▸ Directions
Every line below that includes the word "computeVertexNormals" needs to be copied.

:: Data in this exercise

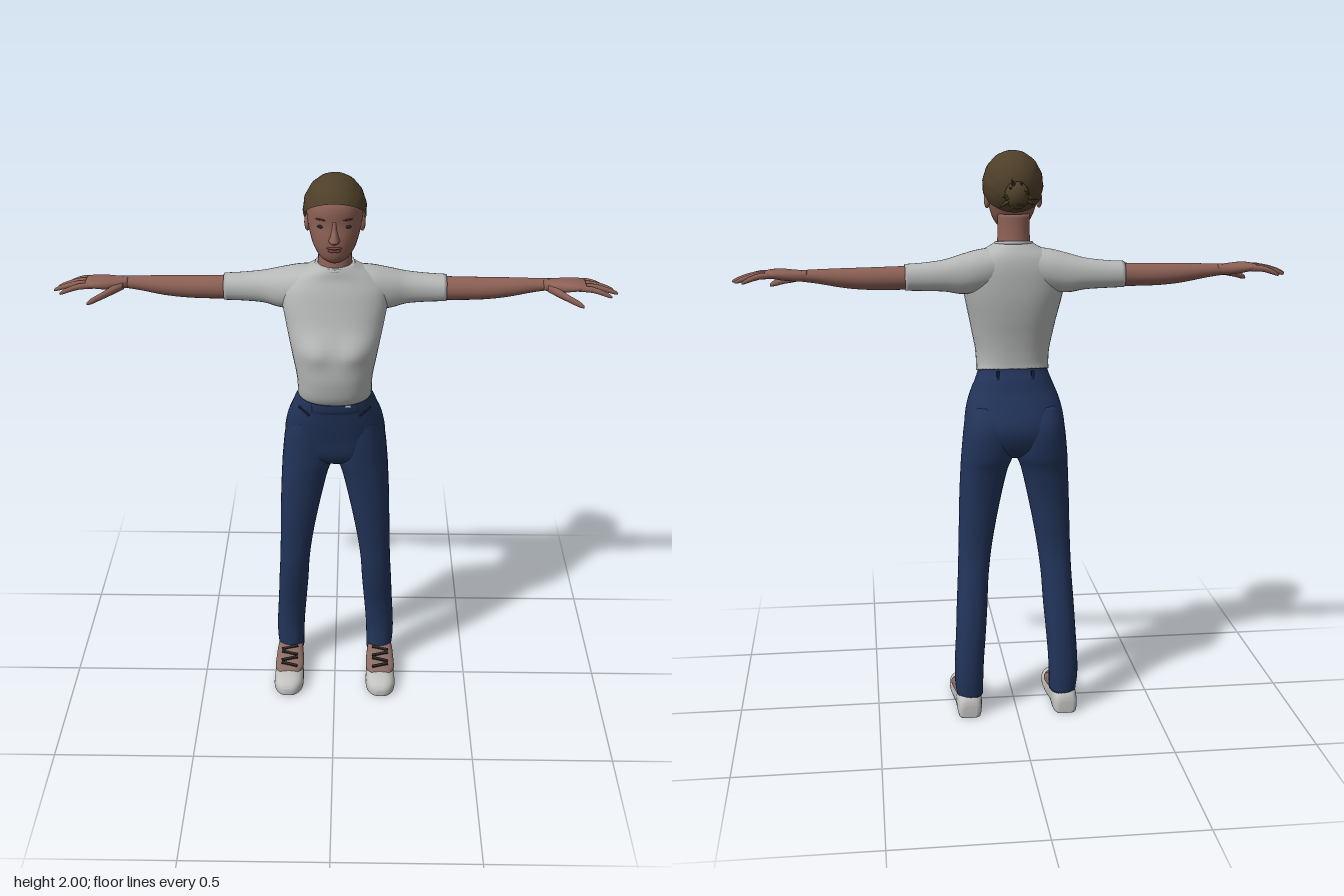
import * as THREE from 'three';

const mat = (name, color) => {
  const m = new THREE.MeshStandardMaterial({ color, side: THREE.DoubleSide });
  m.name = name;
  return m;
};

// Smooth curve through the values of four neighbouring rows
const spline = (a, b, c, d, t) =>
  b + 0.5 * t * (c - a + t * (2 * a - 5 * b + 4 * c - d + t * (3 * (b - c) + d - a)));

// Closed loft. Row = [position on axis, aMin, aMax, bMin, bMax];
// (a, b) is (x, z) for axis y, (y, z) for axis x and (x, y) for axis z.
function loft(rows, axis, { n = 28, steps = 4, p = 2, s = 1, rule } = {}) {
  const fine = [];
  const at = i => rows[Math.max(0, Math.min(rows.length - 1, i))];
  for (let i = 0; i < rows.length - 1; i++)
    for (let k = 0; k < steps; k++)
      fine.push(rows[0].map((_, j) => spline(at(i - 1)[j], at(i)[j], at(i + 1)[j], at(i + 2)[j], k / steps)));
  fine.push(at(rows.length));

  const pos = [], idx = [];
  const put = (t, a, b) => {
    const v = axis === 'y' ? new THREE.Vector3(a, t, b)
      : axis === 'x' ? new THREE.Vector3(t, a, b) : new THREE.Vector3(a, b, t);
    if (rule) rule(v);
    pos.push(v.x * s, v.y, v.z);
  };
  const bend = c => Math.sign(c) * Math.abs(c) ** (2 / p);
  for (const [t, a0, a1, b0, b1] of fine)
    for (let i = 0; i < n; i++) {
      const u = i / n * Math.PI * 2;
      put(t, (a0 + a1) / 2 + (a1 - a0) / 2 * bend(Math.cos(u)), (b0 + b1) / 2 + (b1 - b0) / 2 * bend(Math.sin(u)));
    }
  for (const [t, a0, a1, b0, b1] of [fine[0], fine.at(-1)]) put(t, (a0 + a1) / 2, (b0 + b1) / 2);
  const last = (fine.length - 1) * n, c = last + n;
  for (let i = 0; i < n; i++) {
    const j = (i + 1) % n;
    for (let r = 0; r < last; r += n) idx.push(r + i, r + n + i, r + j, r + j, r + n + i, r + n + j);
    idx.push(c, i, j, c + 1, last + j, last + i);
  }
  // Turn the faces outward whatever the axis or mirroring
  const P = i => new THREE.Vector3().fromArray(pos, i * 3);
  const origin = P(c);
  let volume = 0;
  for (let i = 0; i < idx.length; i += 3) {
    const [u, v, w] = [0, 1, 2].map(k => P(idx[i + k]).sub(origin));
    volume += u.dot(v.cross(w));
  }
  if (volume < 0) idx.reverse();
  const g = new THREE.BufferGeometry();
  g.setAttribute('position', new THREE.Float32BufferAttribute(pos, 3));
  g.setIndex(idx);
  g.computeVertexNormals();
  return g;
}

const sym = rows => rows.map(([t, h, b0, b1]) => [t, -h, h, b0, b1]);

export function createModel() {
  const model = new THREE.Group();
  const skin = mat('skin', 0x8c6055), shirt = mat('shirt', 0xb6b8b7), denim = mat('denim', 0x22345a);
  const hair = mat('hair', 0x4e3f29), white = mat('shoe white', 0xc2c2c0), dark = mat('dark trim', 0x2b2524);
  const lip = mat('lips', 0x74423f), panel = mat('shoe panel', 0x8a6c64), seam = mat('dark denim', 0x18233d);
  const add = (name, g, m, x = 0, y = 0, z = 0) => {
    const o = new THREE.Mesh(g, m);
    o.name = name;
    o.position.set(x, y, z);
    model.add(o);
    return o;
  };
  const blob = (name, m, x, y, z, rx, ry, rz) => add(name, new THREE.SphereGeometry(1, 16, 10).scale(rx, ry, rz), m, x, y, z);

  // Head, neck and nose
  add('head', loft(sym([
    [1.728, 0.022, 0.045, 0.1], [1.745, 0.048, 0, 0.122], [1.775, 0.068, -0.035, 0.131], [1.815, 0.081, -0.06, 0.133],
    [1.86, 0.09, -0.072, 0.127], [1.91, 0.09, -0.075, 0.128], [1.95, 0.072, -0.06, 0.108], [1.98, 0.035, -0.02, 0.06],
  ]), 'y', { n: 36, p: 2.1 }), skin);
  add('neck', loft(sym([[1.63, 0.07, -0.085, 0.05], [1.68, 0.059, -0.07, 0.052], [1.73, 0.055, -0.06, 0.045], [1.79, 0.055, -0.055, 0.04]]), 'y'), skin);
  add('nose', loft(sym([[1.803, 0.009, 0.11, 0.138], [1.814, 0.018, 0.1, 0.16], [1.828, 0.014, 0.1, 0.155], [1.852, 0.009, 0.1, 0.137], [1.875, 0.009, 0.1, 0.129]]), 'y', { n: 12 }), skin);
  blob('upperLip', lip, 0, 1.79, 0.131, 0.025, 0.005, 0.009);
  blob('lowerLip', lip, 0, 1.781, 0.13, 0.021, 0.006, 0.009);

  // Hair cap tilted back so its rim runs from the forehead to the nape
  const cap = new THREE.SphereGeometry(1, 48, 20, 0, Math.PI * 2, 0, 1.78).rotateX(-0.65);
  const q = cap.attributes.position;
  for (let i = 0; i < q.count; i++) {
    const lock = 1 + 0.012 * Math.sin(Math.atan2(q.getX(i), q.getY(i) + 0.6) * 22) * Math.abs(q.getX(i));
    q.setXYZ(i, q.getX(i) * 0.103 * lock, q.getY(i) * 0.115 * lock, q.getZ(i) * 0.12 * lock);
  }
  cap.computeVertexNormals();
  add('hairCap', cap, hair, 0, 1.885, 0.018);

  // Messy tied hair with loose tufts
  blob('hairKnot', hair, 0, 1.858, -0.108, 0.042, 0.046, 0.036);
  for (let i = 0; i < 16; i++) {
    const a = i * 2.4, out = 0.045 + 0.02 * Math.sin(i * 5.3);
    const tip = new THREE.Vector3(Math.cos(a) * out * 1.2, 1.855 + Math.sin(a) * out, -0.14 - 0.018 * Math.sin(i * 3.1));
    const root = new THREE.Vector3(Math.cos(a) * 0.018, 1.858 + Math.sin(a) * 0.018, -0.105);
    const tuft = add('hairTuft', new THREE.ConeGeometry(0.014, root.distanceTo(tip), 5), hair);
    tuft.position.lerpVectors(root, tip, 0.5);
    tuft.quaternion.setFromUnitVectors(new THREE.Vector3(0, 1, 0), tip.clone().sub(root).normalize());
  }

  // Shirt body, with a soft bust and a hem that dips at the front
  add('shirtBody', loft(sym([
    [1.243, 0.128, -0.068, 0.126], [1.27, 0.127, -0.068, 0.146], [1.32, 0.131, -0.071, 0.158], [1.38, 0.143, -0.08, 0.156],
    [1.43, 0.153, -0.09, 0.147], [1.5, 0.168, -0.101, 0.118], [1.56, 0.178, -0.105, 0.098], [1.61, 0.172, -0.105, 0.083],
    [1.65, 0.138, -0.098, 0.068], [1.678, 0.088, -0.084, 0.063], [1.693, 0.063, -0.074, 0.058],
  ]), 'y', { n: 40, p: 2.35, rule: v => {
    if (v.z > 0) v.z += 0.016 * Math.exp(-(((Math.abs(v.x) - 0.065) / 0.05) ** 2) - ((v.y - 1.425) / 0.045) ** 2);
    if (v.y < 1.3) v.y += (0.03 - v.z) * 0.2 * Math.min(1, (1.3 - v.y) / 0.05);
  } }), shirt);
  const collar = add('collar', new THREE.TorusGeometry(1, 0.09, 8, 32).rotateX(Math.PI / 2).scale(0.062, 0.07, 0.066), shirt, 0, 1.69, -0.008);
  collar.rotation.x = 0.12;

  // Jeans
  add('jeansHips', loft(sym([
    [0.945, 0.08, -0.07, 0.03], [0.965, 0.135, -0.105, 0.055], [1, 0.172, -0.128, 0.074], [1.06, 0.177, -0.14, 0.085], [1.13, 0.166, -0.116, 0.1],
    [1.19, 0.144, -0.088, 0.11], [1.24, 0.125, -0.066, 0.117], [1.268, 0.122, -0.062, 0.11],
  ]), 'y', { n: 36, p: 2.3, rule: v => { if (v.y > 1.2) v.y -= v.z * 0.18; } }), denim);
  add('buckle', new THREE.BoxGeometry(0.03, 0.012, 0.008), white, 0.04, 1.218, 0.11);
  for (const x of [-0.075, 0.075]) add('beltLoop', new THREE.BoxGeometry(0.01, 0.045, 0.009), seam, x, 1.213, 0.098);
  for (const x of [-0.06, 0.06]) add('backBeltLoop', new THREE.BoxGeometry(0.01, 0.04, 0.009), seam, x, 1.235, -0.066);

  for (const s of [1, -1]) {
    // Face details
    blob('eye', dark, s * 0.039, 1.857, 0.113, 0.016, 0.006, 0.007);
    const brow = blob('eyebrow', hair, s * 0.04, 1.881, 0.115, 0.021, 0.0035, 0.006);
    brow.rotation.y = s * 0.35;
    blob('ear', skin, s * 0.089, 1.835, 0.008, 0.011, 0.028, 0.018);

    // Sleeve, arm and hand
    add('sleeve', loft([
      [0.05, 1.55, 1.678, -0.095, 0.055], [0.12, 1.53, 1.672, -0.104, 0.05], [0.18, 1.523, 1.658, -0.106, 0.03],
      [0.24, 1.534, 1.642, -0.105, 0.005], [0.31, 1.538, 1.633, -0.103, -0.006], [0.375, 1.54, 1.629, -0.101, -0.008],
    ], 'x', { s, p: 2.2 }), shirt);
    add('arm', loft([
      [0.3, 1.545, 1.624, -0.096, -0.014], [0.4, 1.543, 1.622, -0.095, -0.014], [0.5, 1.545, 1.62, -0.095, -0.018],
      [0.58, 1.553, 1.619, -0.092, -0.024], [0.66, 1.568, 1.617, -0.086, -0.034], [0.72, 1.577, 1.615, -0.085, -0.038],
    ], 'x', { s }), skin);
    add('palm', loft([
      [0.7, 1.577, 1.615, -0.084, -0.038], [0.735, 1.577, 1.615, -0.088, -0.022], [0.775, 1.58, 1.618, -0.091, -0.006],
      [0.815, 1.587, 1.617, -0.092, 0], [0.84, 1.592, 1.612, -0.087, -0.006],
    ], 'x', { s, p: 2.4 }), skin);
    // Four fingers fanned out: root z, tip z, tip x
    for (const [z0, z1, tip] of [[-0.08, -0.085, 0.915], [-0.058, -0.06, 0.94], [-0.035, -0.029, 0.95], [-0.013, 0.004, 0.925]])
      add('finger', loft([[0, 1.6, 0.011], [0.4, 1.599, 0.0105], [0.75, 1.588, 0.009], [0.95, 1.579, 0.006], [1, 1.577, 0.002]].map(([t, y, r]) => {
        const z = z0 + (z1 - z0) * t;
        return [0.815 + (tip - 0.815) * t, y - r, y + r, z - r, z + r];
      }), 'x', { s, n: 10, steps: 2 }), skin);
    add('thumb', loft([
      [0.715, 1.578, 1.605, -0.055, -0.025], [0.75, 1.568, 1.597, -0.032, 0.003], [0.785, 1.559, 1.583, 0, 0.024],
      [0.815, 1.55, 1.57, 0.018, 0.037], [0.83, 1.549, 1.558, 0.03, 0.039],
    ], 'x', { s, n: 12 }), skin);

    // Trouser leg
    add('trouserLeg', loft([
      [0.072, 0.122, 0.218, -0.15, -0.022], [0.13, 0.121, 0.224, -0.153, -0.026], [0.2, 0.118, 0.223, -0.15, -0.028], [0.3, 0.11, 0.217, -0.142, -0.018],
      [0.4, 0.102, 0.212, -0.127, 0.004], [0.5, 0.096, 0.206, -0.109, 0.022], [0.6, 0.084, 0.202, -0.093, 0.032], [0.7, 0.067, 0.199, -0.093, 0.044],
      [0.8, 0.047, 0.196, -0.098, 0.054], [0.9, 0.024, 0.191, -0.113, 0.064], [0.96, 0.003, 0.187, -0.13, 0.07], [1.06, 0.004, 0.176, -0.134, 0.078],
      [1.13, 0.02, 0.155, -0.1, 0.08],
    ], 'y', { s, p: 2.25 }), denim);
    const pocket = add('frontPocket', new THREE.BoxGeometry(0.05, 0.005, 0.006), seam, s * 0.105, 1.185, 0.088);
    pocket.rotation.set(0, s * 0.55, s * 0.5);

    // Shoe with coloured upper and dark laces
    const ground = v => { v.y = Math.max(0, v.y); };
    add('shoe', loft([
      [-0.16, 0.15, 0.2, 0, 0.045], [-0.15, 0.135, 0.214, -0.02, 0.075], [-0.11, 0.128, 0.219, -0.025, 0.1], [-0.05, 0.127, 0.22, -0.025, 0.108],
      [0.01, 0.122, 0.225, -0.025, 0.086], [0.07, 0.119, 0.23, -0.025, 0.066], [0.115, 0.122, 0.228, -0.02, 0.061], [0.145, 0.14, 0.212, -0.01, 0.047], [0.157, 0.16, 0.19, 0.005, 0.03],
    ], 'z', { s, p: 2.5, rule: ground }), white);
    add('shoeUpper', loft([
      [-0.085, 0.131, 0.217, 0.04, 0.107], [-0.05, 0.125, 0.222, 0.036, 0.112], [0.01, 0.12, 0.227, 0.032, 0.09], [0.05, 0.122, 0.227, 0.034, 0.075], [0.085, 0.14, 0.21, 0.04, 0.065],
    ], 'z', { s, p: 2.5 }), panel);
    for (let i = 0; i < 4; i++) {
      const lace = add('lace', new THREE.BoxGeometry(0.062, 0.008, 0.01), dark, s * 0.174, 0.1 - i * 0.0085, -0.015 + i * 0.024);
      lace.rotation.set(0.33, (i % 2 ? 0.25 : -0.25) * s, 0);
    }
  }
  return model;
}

::::
:: Data in this exercise

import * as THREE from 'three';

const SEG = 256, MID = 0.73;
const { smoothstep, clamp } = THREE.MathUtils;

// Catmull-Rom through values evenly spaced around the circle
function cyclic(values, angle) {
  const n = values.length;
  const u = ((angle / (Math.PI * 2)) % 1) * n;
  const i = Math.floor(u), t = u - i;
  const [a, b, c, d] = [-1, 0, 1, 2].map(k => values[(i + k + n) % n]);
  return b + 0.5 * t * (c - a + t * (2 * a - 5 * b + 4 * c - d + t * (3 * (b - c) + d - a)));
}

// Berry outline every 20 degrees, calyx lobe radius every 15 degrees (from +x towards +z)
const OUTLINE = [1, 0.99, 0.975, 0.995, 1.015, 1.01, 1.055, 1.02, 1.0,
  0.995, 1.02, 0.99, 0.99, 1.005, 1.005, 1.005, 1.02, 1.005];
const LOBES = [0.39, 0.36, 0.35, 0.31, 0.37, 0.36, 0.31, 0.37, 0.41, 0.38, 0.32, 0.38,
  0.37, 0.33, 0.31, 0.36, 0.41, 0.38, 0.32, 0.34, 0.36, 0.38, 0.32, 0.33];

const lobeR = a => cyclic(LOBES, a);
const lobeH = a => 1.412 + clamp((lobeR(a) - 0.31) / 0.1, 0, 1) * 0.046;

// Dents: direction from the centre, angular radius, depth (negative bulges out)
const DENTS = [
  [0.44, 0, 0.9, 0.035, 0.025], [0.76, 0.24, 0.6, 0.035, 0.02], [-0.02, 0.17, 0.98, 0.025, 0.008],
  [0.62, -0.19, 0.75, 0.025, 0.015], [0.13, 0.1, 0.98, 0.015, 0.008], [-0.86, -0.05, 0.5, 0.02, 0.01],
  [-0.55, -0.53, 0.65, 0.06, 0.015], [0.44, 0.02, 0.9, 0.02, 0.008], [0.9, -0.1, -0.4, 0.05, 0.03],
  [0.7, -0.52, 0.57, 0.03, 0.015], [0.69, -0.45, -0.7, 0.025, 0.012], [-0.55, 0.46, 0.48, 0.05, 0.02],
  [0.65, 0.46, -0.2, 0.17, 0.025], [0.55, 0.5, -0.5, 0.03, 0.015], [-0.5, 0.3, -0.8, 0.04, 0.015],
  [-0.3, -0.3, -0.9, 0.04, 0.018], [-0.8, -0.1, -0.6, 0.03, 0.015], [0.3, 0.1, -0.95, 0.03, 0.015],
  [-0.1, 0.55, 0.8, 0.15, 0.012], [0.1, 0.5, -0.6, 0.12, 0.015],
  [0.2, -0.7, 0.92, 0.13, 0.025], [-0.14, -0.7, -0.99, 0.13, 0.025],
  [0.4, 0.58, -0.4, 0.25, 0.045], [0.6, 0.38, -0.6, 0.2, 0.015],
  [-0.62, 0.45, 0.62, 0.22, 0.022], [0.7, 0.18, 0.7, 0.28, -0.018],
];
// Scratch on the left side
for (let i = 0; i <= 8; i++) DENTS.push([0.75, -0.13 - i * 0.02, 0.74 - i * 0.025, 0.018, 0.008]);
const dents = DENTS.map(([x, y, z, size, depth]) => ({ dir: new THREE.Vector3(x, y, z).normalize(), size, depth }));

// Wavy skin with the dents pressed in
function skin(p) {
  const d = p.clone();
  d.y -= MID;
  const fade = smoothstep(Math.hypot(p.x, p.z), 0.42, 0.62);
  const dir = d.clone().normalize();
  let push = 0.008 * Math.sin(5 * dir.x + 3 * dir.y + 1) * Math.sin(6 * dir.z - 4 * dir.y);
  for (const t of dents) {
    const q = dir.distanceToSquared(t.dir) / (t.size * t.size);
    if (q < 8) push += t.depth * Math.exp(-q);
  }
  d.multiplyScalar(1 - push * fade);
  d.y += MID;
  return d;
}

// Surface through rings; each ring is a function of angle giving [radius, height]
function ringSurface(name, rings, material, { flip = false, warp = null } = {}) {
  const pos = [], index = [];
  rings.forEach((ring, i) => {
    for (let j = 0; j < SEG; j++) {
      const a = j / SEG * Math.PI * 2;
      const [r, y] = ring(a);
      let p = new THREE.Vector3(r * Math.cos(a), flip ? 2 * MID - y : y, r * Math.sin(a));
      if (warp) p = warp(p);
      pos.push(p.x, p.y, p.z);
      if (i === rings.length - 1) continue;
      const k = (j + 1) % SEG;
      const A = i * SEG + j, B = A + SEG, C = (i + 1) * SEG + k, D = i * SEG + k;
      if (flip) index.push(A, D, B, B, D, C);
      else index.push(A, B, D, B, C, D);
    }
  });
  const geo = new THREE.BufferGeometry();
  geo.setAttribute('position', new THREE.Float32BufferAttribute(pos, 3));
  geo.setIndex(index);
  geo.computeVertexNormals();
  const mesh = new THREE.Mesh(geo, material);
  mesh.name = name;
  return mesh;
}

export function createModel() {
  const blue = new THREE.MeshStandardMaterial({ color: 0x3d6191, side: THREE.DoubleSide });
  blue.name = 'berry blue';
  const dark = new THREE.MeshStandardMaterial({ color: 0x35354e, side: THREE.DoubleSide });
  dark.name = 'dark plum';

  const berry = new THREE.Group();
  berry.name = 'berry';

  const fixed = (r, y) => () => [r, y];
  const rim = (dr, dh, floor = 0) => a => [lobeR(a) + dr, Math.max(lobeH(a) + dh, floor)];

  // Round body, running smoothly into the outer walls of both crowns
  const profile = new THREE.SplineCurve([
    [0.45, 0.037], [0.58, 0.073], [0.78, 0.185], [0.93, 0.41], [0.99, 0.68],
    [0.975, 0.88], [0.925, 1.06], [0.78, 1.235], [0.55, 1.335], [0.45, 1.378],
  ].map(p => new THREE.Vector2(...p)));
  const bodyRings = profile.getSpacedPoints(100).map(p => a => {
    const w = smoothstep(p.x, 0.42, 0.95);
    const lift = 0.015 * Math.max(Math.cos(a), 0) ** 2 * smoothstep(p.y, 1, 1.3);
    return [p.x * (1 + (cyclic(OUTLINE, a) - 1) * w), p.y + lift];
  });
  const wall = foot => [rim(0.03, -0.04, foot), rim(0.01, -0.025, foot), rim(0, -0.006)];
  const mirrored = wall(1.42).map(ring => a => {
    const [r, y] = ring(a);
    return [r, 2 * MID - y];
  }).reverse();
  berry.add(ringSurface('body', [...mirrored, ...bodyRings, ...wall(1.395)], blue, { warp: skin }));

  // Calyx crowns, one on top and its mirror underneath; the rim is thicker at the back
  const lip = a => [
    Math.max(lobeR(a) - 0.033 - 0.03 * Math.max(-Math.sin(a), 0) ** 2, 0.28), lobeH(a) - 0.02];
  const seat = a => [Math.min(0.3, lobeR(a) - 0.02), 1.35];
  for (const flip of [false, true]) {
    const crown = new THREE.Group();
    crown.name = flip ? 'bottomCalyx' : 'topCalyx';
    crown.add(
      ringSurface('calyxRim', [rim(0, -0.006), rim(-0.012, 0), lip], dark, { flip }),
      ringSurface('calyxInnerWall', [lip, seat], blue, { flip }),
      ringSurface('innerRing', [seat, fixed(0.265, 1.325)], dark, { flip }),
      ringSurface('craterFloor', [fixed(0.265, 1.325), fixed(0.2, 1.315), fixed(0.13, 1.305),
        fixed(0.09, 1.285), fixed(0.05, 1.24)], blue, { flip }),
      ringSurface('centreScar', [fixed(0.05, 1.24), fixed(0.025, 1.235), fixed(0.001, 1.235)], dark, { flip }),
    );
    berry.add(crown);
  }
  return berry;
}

::::

▸ Answer to the exercise
  g.computeVertexNormals();
  cap.computeVertexNormals();
  geo.computeVertexNormals();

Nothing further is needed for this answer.